*MATERIAL FOR THIS EXERCISE:*
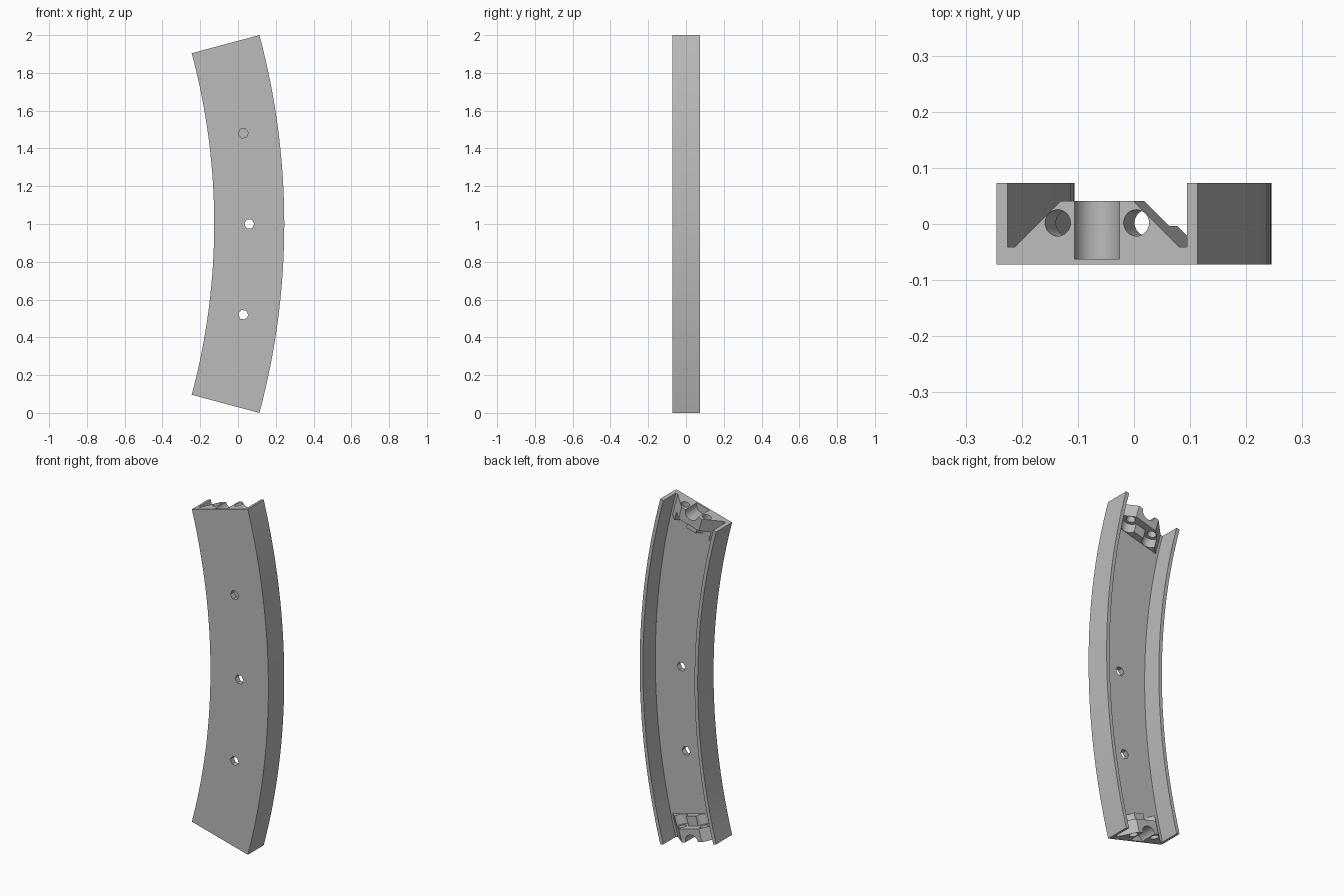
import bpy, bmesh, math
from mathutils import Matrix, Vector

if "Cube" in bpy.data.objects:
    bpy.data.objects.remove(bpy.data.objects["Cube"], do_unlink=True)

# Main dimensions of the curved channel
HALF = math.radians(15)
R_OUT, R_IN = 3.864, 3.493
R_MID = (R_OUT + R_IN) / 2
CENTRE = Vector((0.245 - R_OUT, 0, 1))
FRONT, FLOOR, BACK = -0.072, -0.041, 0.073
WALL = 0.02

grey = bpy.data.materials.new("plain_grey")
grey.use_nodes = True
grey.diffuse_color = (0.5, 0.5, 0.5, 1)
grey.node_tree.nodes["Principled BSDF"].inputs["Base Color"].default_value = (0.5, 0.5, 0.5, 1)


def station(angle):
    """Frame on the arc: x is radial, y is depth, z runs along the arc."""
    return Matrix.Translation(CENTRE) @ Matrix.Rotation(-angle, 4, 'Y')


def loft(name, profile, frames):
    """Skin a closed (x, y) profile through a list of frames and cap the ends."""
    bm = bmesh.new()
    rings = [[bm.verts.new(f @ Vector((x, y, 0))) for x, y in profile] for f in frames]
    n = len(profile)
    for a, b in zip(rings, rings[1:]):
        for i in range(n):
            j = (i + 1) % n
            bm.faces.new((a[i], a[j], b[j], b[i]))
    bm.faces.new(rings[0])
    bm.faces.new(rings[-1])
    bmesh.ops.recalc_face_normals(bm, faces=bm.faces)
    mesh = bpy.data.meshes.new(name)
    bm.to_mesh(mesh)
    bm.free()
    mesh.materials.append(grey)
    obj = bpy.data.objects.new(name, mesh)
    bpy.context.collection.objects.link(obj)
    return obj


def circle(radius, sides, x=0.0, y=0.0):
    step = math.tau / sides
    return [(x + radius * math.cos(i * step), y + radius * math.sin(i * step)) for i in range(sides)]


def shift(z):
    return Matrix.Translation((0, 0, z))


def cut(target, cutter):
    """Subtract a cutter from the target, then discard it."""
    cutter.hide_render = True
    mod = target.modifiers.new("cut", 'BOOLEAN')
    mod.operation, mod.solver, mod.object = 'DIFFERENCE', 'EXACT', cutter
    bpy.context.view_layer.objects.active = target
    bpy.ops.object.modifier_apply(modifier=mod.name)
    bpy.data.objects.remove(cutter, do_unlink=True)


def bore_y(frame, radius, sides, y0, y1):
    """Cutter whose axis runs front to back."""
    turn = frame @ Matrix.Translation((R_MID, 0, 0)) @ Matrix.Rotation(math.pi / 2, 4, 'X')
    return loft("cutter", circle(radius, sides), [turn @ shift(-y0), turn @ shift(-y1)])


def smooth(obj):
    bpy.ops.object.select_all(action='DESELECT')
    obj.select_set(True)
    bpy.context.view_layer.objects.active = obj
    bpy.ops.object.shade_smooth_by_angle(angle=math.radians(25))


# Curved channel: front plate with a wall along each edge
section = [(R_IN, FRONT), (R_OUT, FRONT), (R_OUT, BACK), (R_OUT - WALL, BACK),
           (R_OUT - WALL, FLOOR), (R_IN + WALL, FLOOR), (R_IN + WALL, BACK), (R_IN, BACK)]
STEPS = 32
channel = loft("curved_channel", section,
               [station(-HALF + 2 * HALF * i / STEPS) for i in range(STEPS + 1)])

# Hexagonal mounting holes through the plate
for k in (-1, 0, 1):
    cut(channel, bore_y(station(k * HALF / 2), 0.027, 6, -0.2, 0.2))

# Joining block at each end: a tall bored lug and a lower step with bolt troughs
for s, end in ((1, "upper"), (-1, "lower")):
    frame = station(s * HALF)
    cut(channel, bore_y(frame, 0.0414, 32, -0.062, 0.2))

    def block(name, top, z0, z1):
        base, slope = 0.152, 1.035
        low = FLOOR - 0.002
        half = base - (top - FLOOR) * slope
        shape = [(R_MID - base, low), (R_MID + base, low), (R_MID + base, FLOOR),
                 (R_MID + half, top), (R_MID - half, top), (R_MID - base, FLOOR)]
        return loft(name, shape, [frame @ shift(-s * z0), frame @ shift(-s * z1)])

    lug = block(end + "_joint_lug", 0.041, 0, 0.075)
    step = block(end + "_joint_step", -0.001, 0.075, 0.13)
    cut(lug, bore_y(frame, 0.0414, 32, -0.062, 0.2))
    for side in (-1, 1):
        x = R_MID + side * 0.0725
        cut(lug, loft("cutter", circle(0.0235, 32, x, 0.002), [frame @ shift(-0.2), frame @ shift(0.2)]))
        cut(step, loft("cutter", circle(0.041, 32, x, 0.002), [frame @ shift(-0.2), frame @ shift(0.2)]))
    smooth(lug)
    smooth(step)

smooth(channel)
...
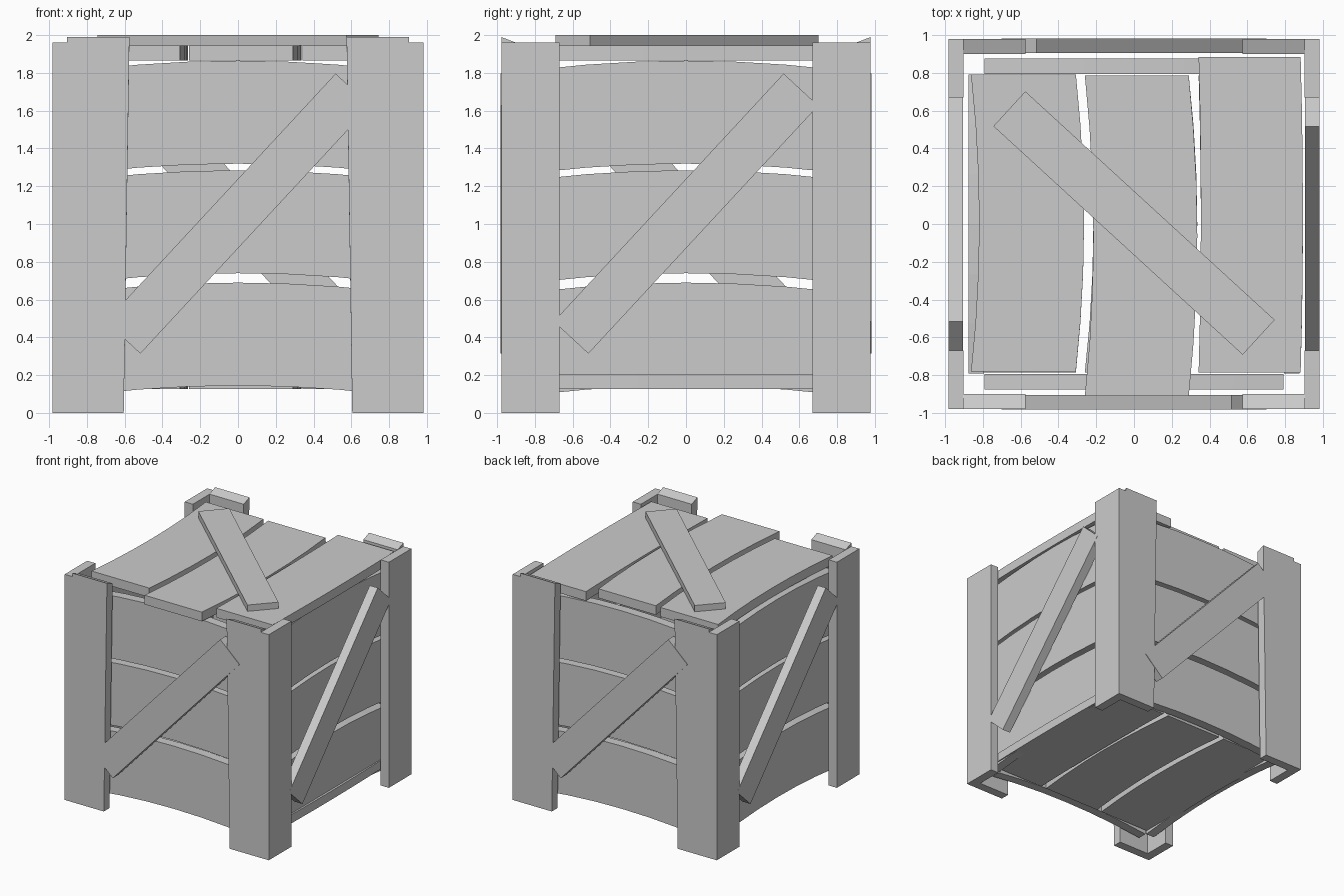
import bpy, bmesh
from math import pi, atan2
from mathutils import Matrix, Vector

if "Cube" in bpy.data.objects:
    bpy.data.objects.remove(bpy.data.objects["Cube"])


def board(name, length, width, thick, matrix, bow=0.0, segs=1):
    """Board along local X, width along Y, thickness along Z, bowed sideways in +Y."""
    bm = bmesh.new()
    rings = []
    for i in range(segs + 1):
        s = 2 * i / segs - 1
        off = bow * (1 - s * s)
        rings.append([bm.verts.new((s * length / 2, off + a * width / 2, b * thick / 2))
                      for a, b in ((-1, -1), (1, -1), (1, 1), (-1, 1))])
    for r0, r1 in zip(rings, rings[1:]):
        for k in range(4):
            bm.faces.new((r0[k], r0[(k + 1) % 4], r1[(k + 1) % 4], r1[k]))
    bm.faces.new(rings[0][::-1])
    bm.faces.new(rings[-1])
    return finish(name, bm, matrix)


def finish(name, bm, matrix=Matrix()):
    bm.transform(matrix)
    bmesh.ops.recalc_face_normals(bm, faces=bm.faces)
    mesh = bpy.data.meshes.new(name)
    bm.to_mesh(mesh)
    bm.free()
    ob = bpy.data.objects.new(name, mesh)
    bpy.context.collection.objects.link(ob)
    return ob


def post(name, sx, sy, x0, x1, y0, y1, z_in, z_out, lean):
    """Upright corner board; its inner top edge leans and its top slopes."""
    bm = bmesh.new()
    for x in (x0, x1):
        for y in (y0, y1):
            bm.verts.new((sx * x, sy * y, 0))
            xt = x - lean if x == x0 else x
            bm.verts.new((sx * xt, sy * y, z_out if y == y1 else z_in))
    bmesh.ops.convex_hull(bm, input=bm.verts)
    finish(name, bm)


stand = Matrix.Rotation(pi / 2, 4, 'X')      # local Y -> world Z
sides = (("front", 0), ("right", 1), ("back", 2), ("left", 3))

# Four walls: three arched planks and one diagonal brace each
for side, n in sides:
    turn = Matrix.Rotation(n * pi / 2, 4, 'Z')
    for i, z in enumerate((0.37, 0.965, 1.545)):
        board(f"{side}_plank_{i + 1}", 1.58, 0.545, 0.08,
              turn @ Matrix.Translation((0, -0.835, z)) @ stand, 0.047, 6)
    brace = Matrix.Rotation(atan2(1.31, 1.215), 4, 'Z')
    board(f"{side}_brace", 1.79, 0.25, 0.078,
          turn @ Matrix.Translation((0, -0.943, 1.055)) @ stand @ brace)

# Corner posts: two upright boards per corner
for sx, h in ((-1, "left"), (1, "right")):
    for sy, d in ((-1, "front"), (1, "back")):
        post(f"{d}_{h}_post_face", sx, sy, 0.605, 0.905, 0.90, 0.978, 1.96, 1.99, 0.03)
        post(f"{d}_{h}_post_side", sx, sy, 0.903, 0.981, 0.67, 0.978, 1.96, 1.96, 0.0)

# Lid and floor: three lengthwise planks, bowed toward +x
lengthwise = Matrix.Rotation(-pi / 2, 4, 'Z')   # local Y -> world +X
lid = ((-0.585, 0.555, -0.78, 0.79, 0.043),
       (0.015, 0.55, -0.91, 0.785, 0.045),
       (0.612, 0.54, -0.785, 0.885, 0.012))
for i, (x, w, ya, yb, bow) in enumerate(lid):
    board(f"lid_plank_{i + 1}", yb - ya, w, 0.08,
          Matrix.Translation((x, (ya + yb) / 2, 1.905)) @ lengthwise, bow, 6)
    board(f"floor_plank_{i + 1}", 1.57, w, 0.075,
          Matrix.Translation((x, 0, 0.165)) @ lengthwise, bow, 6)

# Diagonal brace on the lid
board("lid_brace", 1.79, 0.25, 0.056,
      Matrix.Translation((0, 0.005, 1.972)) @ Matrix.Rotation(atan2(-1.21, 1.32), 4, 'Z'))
---
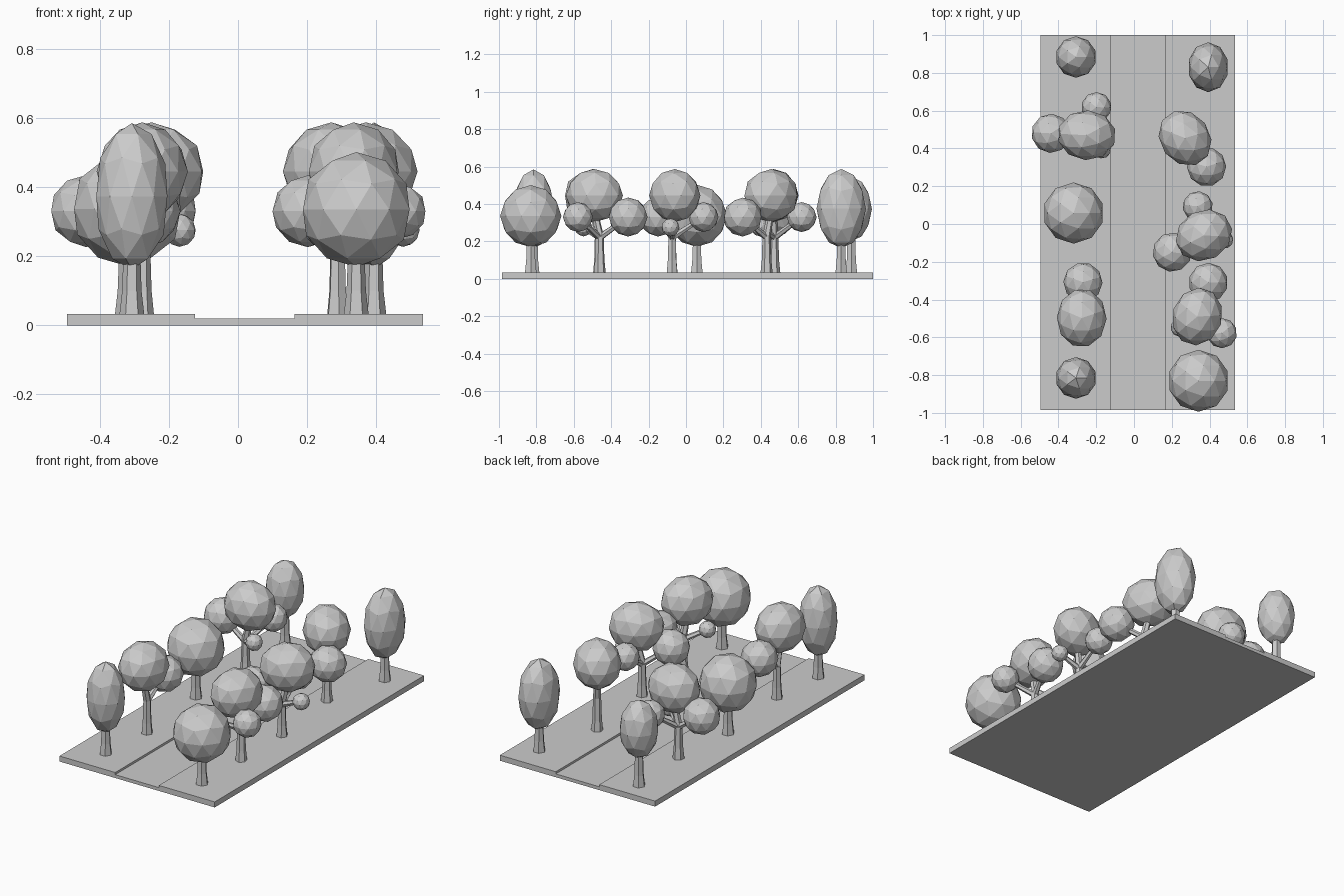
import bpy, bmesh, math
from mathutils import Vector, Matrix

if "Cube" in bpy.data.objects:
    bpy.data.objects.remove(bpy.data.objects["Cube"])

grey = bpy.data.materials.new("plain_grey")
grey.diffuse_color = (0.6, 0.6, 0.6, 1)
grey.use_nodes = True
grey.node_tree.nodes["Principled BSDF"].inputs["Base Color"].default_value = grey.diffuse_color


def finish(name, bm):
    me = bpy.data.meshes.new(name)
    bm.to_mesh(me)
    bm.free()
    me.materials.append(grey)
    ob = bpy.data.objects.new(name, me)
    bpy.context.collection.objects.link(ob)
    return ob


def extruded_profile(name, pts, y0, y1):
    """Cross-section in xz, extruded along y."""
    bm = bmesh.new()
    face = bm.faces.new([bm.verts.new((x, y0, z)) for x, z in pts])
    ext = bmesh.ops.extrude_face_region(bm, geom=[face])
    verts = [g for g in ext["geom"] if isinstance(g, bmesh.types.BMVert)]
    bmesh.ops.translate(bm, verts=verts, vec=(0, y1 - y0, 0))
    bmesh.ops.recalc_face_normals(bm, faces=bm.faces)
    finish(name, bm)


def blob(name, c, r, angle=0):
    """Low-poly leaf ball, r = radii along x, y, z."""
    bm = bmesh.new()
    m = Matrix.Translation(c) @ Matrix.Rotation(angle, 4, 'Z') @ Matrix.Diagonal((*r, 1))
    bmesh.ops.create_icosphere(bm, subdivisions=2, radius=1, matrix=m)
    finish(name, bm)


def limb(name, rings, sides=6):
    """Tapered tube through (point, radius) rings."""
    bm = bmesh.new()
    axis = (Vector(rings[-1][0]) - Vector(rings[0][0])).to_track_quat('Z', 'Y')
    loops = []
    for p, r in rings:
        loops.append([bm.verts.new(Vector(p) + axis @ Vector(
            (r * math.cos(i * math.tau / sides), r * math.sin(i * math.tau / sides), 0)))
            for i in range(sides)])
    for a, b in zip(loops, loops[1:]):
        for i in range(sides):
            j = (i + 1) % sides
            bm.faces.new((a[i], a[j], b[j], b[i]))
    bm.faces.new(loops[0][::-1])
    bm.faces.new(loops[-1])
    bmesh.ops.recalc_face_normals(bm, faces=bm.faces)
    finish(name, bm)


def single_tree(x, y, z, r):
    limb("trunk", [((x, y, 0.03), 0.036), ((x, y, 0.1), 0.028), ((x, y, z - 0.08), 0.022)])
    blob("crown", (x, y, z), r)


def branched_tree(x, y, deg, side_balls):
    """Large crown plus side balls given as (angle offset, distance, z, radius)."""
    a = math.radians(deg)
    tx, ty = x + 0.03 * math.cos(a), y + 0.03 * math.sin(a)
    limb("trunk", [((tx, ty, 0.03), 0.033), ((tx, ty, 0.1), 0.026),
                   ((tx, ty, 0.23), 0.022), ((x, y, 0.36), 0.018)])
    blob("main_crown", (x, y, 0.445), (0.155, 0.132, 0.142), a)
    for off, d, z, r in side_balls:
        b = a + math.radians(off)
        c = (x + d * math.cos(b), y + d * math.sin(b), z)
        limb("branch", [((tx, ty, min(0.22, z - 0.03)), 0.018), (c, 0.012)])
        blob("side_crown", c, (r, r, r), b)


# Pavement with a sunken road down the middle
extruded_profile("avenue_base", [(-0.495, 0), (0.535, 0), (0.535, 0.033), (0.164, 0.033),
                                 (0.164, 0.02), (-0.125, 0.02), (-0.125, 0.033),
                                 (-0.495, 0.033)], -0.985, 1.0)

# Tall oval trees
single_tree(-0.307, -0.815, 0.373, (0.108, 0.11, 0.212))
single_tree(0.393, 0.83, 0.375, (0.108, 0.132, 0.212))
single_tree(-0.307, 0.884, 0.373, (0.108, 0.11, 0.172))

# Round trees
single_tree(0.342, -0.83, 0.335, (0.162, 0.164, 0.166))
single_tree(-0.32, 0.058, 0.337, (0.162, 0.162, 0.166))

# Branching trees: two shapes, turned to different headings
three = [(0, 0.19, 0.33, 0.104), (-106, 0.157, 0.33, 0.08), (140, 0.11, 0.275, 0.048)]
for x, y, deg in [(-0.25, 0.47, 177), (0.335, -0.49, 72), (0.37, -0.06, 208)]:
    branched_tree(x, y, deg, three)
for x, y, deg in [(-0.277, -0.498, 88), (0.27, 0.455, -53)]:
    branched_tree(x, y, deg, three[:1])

*WHAT THE TASK REQUIRES:* Every line in the entries above that has the word "channel" should be identified and copied.

*FINISHED EXERCISE:*
# Main dimensions of the curved channel
# Curved channel: front plate with a wall along each edge
channel = loft("curved_channel", section,
    cut(channel, bore_y(station(k * HALF / 2), 0.027, 6, -0.2, 0.2))
    cut(channel, bore_y(frame, 0.0414, 32, -0.062, 0.2))
smooth(channel)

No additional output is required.